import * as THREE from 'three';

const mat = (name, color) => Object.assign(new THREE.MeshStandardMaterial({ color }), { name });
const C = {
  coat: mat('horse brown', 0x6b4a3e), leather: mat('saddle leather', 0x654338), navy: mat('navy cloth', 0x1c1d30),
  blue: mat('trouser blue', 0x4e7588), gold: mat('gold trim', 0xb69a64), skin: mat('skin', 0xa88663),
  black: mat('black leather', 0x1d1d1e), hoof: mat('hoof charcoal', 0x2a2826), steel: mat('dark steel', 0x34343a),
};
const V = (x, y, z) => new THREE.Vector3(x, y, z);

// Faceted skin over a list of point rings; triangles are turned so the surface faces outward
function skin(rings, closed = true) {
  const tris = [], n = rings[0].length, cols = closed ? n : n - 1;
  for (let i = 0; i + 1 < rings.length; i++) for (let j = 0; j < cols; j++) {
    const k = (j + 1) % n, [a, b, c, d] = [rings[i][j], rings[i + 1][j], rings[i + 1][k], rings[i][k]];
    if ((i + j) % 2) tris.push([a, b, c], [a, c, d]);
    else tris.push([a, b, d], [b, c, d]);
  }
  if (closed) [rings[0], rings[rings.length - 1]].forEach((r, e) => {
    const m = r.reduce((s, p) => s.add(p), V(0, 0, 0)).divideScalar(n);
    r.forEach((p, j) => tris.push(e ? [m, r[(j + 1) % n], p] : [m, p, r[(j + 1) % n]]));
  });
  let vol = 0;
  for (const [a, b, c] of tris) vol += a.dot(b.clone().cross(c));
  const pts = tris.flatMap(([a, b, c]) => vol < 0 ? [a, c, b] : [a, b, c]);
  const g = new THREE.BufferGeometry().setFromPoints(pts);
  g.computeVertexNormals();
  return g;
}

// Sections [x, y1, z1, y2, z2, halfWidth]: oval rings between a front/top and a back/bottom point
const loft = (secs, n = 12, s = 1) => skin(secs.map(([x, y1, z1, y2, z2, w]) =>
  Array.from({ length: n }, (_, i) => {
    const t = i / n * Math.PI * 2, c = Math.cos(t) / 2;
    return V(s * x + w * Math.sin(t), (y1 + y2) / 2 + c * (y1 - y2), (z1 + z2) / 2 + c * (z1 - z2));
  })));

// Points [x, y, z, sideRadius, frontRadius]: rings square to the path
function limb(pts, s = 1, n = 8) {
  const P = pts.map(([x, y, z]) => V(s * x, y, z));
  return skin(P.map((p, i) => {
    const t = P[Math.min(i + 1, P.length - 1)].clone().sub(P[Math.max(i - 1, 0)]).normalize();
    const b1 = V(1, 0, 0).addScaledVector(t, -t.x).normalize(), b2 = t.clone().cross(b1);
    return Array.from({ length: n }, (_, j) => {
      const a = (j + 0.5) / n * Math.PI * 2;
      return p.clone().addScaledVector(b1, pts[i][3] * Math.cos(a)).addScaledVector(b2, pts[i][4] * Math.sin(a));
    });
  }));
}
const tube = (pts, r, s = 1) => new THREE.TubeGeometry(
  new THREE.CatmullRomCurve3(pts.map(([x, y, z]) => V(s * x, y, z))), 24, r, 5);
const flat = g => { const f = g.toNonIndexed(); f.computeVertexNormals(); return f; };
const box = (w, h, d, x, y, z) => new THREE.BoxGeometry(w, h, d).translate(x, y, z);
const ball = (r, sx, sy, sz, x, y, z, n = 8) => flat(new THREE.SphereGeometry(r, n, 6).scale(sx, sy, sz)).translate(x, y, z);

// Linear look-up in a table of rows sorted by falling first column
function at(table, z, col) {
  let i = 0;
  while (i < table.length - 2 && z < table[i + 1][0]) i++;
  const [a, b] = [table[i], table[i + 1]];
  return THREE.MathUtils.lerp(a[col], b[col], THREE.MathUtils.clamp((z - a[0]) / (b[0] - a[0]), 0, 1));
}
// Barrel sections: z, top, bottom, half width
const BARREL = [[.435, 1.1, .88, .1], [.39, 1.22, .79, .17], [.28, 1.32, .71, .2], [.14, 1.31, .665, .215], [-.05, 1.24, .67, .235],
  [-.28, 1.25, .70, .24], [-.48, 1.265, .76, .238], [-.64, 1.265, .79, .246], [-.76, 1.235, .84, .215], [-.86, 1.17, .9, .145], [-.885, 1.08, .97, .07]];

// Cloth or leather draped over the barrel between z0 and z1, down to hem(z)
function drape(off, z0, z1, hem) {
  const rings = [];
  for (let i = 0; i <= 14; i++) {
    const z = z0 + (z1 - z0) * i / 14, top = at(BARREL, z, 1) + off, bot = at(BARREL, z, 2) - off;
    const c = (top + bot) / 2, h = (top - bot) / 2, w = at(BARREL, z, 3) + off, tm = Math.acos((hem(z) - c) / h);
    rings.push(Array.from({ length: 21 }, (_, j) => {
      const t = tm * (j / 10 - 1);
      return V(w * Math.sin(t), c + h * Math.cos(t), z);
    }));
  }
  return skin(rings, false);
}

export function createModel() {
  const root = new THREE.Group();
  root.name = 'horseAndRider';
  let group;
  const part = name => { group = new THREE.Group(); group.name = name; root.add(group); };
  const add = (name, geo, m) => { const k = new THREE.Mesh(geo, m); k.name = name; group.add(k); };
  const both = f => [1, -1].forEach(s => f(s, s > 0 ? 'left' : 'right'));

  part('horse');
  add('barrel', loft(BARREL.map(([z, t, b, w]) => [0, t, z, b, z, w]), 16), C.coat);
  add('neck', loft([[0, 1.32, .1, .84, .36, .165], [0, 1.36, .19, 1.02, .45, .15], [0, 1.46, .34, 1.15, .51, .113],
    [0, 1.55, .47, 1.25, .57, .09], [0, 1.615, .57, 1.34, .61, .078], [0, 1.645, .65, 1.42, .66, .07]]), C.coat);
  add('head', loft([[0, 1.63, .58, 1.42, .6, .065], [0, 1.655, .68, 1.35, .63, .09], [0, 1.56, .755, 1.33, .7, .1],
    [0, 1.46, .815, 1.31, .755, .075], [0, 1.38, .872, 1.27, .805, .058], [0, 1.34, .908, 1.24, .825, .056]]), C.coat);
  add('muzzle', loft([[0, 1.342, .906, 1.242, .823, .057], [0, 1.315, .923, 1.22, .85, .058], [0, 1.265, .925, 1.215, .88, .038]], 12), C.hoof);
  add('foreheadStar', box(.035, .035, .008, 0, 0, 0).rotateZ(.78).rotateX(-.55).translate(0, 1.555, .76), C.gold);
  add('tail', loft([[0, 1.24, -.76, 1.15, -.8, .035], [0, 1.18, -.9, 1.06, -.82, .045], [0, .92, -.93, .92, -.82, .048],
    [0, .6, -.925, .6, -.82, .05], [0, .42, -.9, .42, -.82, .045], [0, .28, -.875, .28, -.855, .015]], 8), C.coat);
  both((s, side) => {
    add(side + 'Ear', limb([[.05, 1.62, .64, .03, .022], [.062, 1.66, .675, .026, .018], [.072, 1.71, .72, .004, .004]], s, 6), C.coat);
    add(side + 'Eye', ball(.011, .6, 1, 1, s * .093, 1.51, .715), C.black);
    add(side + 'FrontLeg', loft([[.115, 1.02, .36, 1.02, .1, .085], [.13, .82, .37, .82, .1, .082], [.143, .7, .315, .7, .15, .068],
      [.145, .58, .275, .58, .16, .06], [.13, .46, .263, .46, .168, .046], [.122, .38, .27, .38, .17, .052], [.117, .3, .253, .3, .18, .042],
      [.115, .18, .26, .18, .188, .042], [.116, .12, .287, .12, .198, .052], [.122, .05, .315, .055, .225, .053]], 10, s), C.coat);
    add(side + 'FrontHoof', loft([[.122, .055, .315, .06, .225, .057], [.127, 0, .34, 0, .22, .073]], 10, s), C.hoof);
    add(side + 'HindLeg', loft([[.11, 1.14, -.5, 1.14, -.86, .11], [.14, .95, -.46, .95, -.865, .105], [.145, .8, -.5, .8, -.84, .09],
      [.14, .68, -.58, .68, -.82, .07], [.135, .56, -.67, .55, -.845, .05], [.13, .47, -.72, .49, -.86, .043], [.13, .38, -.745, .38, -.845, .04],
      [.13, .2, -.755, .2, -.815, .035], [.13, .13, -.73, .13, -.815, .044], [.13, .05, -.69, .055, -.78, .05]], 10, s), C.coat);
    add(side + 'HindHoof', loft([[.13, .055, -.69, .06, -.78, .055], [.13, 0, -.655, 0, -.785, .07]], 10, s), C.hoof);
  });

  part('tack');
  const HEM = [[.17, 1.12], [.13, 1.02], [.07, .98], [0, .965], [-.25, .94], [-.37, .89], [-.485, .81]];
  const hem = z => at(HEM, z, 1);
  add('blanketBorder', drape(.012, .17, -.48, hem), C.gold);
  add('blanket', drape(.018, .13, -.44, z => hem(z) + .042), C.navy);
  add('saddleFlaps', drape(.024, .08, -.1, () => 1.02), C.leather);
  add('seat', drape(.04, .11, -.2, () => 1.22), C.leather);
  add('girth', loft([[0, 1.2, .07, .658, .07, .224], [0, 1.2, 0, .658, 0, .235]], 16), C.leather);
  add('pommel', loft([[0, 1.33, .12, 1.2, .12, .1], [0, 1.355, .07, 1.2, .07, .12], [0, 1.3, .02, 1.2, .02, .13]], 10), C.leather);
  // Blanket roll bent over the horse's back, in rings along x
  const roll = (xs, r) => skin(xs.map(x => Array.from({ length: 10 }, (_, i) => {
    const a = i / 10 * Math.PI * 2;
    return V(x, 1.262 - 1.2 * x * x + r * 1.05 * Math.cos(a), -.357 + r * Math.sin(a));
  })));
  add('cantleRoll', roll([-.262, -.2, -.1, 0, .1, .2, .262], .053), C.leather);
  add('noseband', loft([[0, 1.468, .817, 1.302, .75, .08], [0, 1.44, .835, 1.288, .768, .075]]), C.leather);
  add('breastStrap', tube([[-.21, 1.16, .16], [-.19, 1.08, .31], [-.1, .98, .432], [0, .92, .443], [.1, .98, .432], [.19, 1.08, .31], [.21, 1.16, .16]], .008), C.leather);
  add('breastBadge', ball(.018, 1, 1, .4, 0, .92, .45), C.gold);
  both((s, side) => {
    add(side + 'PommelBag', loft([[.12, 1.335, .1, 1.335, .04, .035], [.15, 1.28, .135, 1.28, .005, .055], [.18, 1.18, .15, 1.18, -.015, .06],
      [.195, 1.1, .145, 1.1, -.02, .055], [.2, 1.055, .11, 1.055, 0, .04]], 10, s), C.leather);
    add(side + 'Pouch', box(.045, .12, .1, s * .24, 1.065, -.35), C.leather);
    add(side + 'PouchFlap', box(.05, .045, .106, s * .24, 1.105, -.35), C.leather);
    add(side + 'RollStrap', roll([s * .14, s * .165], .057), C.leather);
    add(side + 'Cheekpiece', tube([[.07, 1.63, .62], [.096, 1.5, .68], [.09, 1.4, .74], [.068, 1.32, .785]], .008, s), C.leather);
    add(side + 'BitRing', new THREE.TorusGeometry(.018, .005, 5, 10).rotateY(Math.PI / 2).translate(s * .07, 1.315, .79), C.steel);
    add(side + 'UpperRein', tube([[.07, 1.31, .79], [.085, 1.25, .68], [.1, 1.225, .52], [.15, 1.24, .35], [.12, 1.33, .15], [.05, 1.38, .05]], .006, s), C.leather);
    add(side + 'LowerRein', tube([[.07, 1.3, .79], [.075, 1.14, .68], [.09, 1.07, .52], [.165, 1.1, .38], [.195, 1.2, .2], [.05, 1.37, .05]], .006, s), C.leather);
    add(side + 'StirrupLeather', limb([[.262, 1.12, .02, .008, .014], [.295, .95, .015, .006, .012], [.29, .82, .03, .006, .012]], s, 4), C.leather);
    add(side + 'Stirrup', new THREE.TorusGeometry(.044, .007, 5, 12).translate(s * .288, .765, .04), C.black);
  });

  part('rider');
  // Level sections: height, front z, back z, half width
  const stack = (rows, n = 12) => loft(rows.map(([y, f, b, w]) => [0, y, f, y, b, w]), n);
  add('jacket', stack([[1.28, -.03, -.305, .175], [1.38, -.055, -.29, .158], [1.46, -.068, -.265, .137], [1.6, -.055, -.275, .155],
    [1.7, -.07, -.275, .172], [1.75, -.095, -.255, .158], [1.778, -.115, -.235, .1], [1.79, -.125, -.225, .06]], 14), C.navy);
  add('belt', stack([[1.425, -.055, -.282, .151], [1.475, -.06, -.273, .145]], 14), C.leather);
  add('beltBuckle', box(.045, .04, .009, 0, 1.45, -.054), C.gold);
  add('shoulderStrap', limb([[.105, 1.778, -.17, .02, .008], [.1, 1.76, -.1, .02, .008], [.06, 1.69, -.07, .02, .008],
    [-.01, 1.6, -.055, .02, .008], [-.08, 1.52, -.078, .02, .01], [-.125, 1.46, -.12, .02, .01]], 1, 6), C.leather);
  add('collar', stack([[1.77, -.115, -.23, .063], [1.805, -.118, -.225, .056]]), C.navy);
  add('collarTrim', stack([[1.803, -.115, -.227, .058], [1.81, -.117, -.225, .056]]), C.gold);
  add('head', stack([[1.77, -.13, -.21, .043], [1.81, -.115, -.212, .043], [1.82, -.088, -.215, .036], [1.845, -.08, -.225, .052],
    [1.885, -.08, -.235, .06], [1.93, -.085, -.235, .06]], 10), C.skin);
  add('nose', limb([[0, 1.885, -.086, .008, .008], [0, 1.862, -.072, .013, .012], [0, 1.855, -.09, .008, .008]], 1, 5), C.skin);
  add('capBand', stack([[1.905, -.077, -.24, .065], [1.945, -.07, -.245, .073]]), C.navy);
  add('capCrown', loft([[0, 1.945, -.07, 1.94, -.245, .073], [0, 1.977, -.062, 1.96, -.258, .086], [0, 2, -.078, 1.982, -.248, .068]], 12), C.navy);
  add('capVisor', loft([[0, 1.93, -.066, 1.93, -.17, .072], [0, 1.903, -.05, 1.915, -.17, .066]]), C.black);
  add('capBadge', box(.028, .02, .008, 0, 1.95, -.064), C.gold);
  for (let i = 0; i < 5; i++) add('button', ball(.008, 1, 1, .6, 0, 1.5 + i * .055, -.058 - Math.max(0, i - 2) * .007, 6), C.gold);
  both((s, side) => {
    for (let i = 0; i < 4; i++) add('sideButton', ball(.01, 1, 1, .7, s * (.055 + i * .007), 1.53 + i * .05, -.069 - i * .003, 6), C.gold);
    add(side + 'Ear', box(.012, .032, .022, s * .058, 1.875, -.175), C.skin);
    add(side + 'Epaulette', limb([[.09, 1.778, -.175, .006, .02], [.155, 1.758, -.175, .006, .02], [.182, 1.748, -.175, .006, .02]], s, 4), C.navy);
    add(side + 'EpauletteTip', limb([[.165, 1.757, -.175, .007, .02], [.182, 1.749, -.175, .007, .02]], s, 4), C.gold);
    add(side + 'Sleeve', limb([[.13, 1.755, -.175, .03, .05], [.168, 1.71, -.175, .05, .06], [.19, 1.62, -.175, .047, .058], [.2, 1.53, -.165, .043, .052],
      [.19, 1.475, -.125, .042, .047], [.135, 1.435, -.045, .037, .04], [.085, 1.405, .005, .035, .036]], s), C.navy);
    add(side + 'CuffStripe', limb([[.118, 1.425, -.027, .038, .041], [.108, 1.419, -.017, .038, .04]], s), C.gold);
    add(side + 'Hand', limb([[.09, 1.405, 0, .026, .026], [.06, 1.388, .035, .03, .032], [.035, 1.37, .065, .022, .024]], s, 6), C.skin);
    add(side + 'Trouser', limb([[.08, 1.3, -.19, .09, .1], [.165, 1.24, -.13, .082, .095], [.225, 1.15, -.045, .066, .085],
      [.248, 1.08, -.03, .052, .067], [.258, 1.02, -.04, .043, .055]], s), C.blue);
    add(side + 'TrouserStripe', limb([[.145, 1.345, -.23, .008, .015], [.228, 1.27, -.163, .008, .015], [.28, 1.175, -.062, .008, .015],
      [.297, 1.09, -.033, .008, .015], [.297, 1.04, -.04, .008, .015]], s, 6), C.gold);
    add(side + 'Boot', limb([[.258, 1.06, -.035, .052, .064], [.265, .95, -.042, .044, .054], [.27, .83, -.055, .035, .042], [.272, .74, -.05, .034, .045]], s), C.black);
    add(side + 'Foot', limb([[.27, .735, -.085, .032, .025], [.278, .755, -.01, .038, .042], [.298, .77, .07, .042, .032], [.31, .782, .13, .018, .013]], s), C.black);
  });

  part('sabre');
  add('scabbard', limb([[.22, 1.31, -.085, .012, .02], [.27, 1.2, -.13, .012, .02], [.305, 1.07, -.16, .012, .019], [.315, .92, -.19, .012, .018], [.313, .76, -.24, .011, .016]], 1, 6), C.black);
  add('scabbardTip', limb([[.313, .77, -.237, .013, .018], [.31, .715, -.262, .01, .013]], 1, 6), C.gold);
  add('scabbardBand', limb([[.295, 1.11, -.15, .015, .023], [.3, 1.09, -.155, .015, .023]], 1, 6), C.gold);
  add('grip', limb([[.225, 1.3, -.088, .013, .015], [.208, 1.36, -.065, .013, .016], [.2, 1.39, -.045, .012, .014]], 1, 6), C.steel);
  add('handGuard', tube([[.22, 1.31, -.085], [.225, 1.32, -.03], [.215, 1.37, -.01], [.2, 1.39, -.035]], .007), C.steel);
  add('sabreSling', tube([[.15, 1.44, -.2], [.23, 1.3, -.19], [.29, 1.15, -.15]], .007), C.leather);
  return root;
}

______________________________

» **Try it**: Check every line above for the string "tris" and copy those that have it.

» **Exercise response**:
  const tris = [], n = rings[0].length, cols = closed ? n : n - 1;
    if ((i + j) % 2) tris.push([a, b, c], [a, c, d]);
    else tris.push([a, b, d], [b, c, d]);
    r.forEach((p, j) => tris.push(e ? [m, r[(j + 1) % n], p] : [m, p, r[(j + 1) % n]]));
  for (const [a, b, c] of tris) vol += a.dot(b.clone().cross(c));
  const pts = tris.flatMap(([a, b, c]) => vol < 0 ? [a, c, b] : [a, b, c]);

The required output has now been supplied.